** Work instructions **
Below are some entries. Copy each line that holds the string "objects".

BEGIN Dataset extract

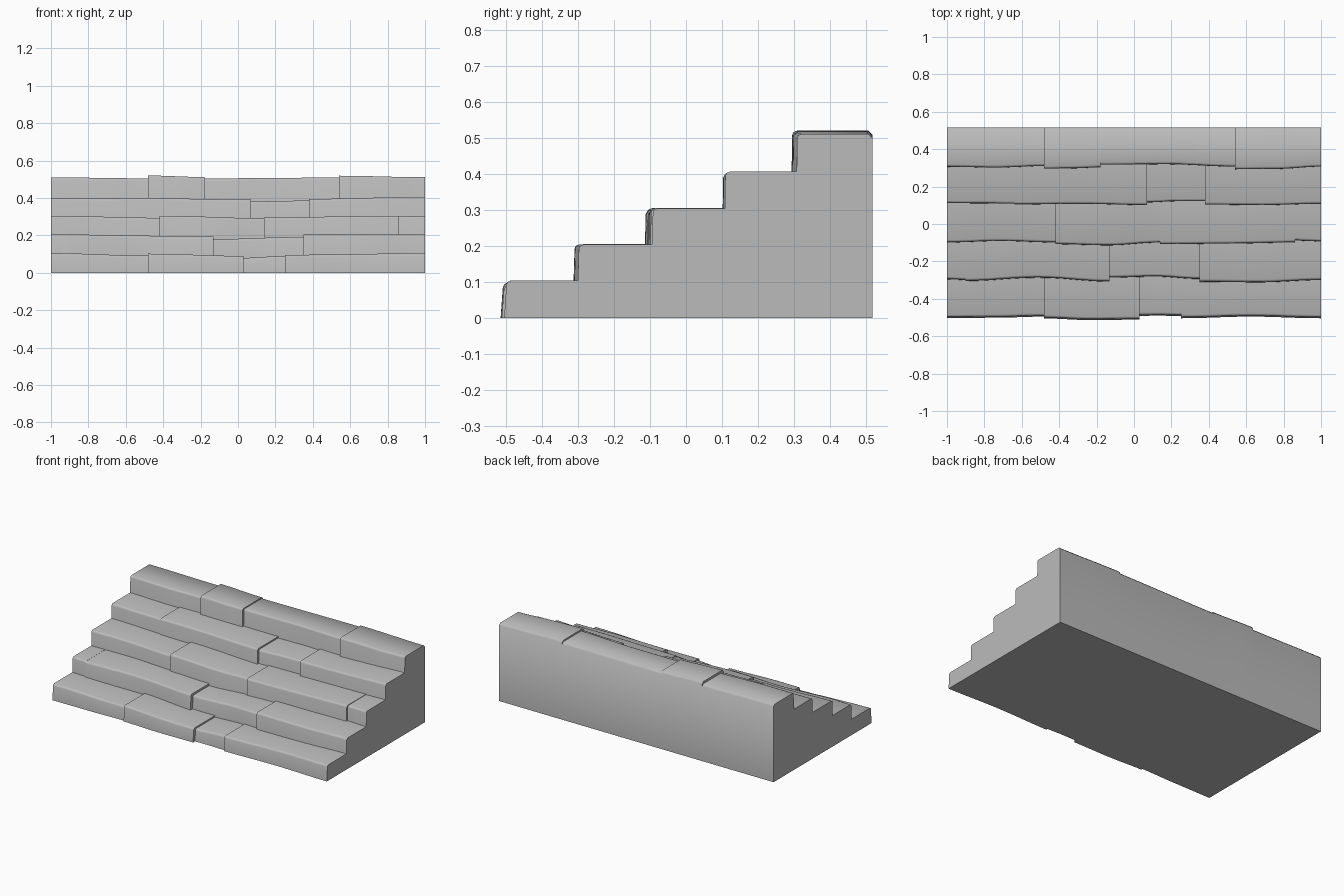
import bpy, bmesh, math

cube = bpy.data.objects.get("Cube")
if cube:
    bpy.data.objects.remove(cube, do_unlink=True)

stone_grey = bpy.data.materials.new("grey stone")
stone_grey.use_nodes = True
GREY = (0.5, 0.5, 0.5, 1)
stone_grey.diffuse_color = GREY
stone_grey.node_tree.nodes["Principled BSDF"].inputs["Base Color"].default_value = GREY

BACK = 0.517
RISE = 0.1      # height of one step
GOING = 0.2     # depth of one step
ROUND = 0.012   # worn front edge
LEAN = 0.006    # riser leans back a little
MILLI = 0.001
SLICES = 12     # slices along one stone


def ease(a, b, t):
    return a + (b - a) * (1 - math.cos(math.pi * t)) / 2


def section(row, front, top, is_top_row):
    """Side outline of a stone, from front foot round to back foot."""
    edge = front + LEAN
    outline = [(front, 0), (edge, top - ROUND),
               (edge + 0.3 * ROUND, top - 0.3 * ROUND), (edge + ROUND, top)]
    if is_top_row:
        outline += [(BACK - ROUND, top), (BACK, top - ROUND), (BACK, 0)]
    else:
        back = front + GOING + RISE / 2
        outline += [(back, top), (back, 0)]
    return outline


def build_stone(name, row, left, right, fronts, heights, is_top_row):
    """Sweep the outline along x; the front edge bows through its middle."""
    bm = bmesh.new()
    rings = []
    for i in range(SLICES + 1):
        t = i / SLICES
        if t < 0.5:
            shift = ease(fronts[0], fronts[1], 2 * t)
        else:
            shift = ease(fronts[1], fronts[2], 2 * t - 1)
        front = GOING * row - 0.503 + shift * MILLI
        top = RISE * (row + 1) + ease(*heights, t) * MILLI
        x = left + (right - left) * t
        rings.append([bm.verts.new((x, y, z))
                      for y, z in section(row, front, top, is_top_row)])
    for a, b in zip(rings, rings[1:]):
        for i in range(len(a)):
            j = (i + 1) % len(a)
            bm.faces.new((a[i], a[j], b[j], b[i]))
    bm.faces.new(rings[0])
    bm.faces.new(rings[-1])
    bmesh.ops.recalc_face_normals(bm, faces=bm.faces)
    mesh = bpy.data.meshes.new(name)
    bm.to_mesh(mesh)
    bm.free()
    mesh.materials.append(stone_grey)
    obj = bpy.data.objects.new(name, mesh)
    bpy.context.collection.objects.link(obj)
    obj.select_set(True)
    bpy.context.view_layer.objects.active = obj


def lay_row(name, row, stones, is_top_row=False):
    """Lay stones side by side from the right end to the left end."""
    start = -1
    for number, (end, fronts, heights) in enumerate(stones, start=1):
        build_stone(f"{name}_stone_{number}", row, start, end,
                    fronts, heights, is_top_row)
        start = end


bpy.ops.object.select_all(action="DESELECT")

# Each stone: where it ends in x, front shift at start, middle and end,
# then height shift at start and end (shifts in thousandths)
lay_row("bottom_step", 0, [
    (-0.48, (0, 2, 8), (5, -8)),
    (0.03, (-2, -11, -8), (2, -10)),
    (0.25, (12, 13, 10), (-20, -10)),
    (1, (-1, 8, -1), (-4, 4)),
])
lay_row("second_step", 1, [
    (-0.9, (4, 2, 0), (5, 5)),
    (-0.13, (-5, 13, -8), (4, -6)),
    (0.35, (13, 19, 6), (-20, -8)),
    (1, (-9, -12, 0), (4, 4)),
])
lay_row("third_step", 2, [
    (-0.42, (0, 8, 0), (5, -6)),
    (0.14, (-9, -15, 0), (5, -8)),
    (0.86, (-9, -6, 0), (-4, 5)),
    (1, (11, 8, 5), (2, 4)),
])
lay_row("fourth_step", 3, [
    (-0.64, (10, 9, 7), (0, -4)),
    (0.07, (3, 6, 0), (1, -8)),
    (0.38, (14, 20, 20), (-18, -14)),
    (1, (2, 0, 6), (-5, 6)),
])
lay_row("top_step", 4, [
    (-0.48, (4, 0, 8), (10, 5)),
    (-0.18, (-6, -4, 1), (20, 12)),
    (0.54, (15, 18, 5), (5, 9)),
    (1, (-9, -7, 5), (19, 11)),
], is_top_row=True)

bpy.ops.object.shade_smooth_by_angle(angle=math.radians(50))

END Dataset extract

** Your solution **
cube = bpy.data.objects.get("Cube")
    bpy.data.objects.remove(cube, do_unlink=True)
    obj = bpy.data.objects.new(name, mesh)
    bpy.context.collection.objects.link(obj)
    bpy.context.view_layer.objects.active = obj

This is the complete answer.